House prices were also up 2.3 percent in the three months to April compared to the three months to January. The average house price is now £177,648 according to the halifax.
However, on a monthly basis prices fell by 0.2 percent in April following another small fall in March. This is in stark contrast to those reported by the Nationwide building society (see graph below) but does reflect the latest data from the Land Registry.
The Halifax says that there has been a reduction in both home sales and mortgage approvals with sales decreasing by 5 percent in March – the first fall in ten months – and mortgage approvals (a leading indicator of completed house sales)12 percent below a recent high in January.
Commenting, Stephen Noakes, Mortgages Director for Halifax, said:
"House prices in the three months to April were 2.3% higher than in the three months to January. Annually prices were 8.5% higher in the three months to April than in the same three months last year. However, prices fell marginally during the month representing a second successive monthly decline.
"Although mortgage approvals have now declined for two consecutive months and property transactions fell in March, on an annual basis housing demand still remains strong. Housing demand continues to be supported by an economic recovery that is gathering pace, rising consumer confidence, low interest rates and wage growth finally beginning to outgrow consumer prices. However, with supply of properties being slow to respond to market conditions, stronger demand in the past year has resulted in upward pressure on house prices."
Martin Beck, senior economic adviser to the EY ITEM Club said:
"Today's Halifax numbers for April reported the second consecutive monthly fall in house prices. This caused the annual rate on the Halifax measure to slow modestly to 8.5%. That said, we do not think this slowdown will necessarily be long-lasting. April's latest survey from the Royal Institute of Chartered Surveyors pointed to a fall in the supply of homes for sale, with new sales instructions dropping for the fourth month in a row. Despite the new buyer enquiry balance in the same survey also easing in April, it remained positive, with the gap between the number of buyers and sellers unchanged.
"So growing demand and falling supply points to house prices continuing to rise at a strong rate.
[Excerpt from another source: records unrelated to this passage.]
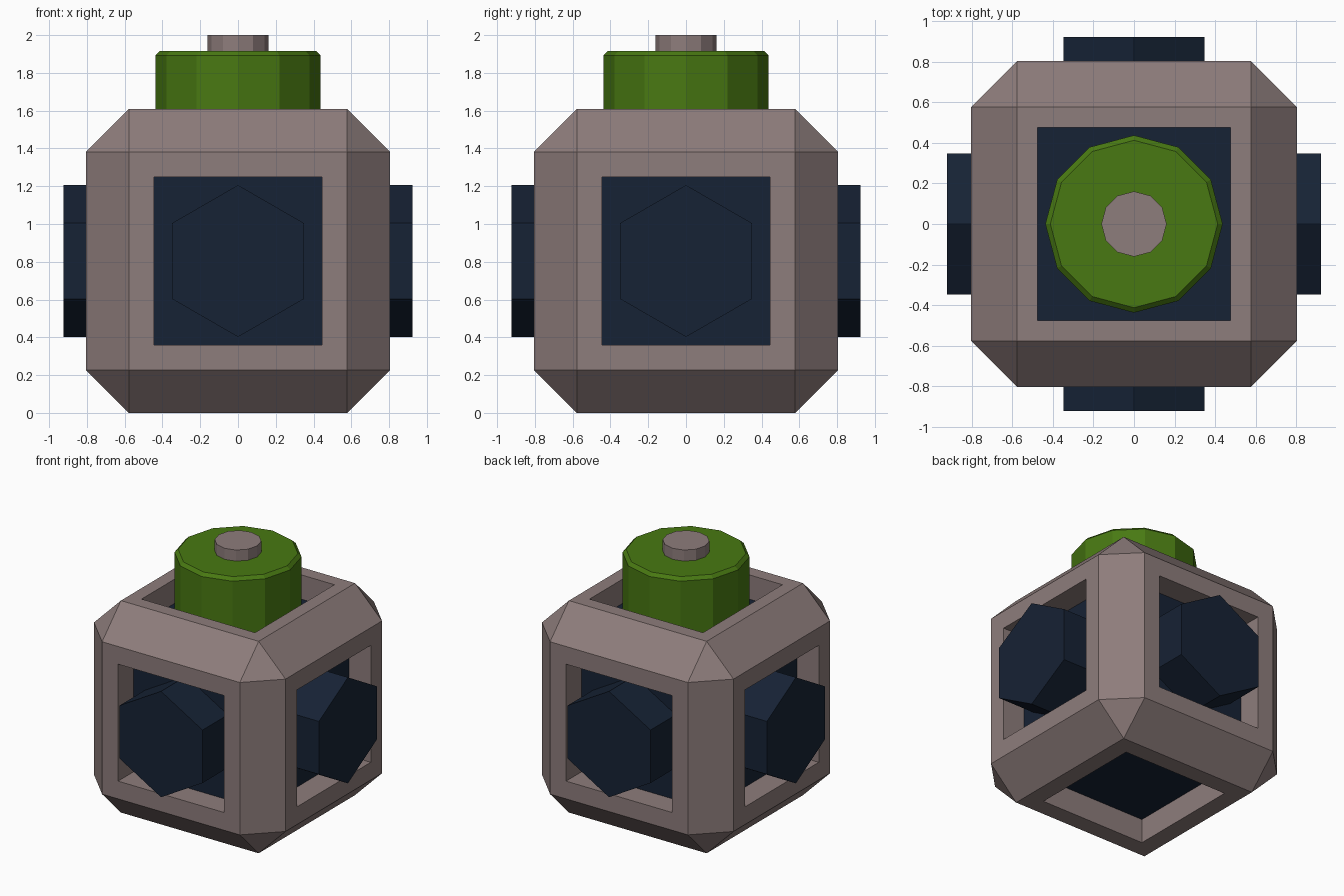
import bpy, bmesh
from math import pi
from mathutils import Matrix

if "Cube" in bpy.data.objects:
    bpy.data.objects.remove(bpy.data.objects["Cube"])

CZ = 0.804      # centre height of the cubic body
HALF = 0.804    # half width of the frame


def material(name, rgb):
    m = bpy.data.materials.new(name)
    m.diffuse_color = (*rgb, 1)
    m.use_nodes = True
    m.node_tree.nodes["Principled BSDF"].inputs["Base Color"].default_value = m.diffuse_color
    return m


STONE = material("warm_grey", (0.27, 0.205, 0.2))
NAVY = material("navy", (0.008, 0.016, 0.035))
GREEN = material("green", (0.065, 0.19, 0.006))


def finish(bm, name, mat, z=0):
    bmesh.ops.recalc_face_normals(bm, faces=bm.faces)
    me = bpy.data.meshes.new(name)
    bm.to_mesh(me)
    bm.free()
    me.materials.append(mat)
    ob = bpy.data.objects.new(name, me)
    ob.location.z = z
    bpy.context.collection.objects.link(ob)
    return ob


def prism(bm, sides, radius, z0, z1):
    # Upright prism with its first corner on the +x axis
    ring = bmesh.ops.create_circle(bm, cap_ends=True, segments=sides, radius=radius,
                                   matrix=Matrix.Rotation(pi / 2, 4, 'Z'))
    bmesh.ops.translate(bm, verts=ring["verts"], vec=(0, 0, z0))
    ext = bmesh.ops.extrude_face_region(bm, geom=bm.faces[:])
    top = [v for v in ext["geom"] if isinstance(v, bmesh.types.BMVert)]
    bmesh.ops.translate(bm, verts=top, vec=(0, 0, z1 - z0))


# Chamfered cube frame with a square window in each face
bm = bmesh.new()
bmesh.ops.create_cube(bm, size=2 * HALF)
bmesh.ops.bevel(bm, geom=bm.edges[:], offset=0.226, segments=1, affect='EDGES')
bm.normal_update()
flats = [f for f in bm.faces if max(abs(c) for c in f.normal) > 0.99]
for f in flats:
    border = 0.144 if f.normal.z > 0.9 else 0.19
    bmesh.ops.inset_individual(bm, faces=[f], thickness=border)
    inward = f.normal * -0.22
    wall = bmesh.ops.extrude_discrete_faces(bm, faces=[f])["faces"][0]
    bmesh.ops.translate(bm, verts=wall.verts[:], vec=inward)
    bmesh.ops.delete(bm, geom=[wall], context='FACES')
finish(bm, "frame", STONE, CZ)

# Dark block filling the inside of the frame
bm = bmesh.new()
bmesh.ops.create_cube(bm, size=1.24)
finish(bm, "core", NAVY, CZ)

# Hexagonal bars poking out of the four side windows
for name, turn in (("hex_bar_side", 0), ("hex_bar_front", pi / 2)):
    bm = bmesh.new()
    prism(bm, 6, 0.402, -0.923, 0.923)
    bm.transform(Matrix.Rotation(turn, 4, 'Z') @ Matrix.Rotation(pi / 2, 4, 'Y'))
    finish(bm, name, NAVY, CZ)

# Green twelve-sided cap with a bevelled top rim
bm = bmesh.new()
prism(bm, 12, 0.438, 1.40, 1.916)
rim = [e for e in bm.edges if all(v.co.z > 1.9 for v in e.verts)]
bmesh.ops.bevel(bm, geom=rim, offset=0.024, segments=1, affect='EDGES')
finish(bm, "cap", GREEN)

# Small knob on top
bm = bmesh.new()
prism(bm, 12, 0.161, 1.88, 2.0)
finish(bm, "knob", STONE)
This is consistent with what surveyors are expecting – a net balance of 48% of surveyors expect prices to rise over the next three months. But, price expectations in London appear to be moderating – the balance of 49% was the lowest in almost a year."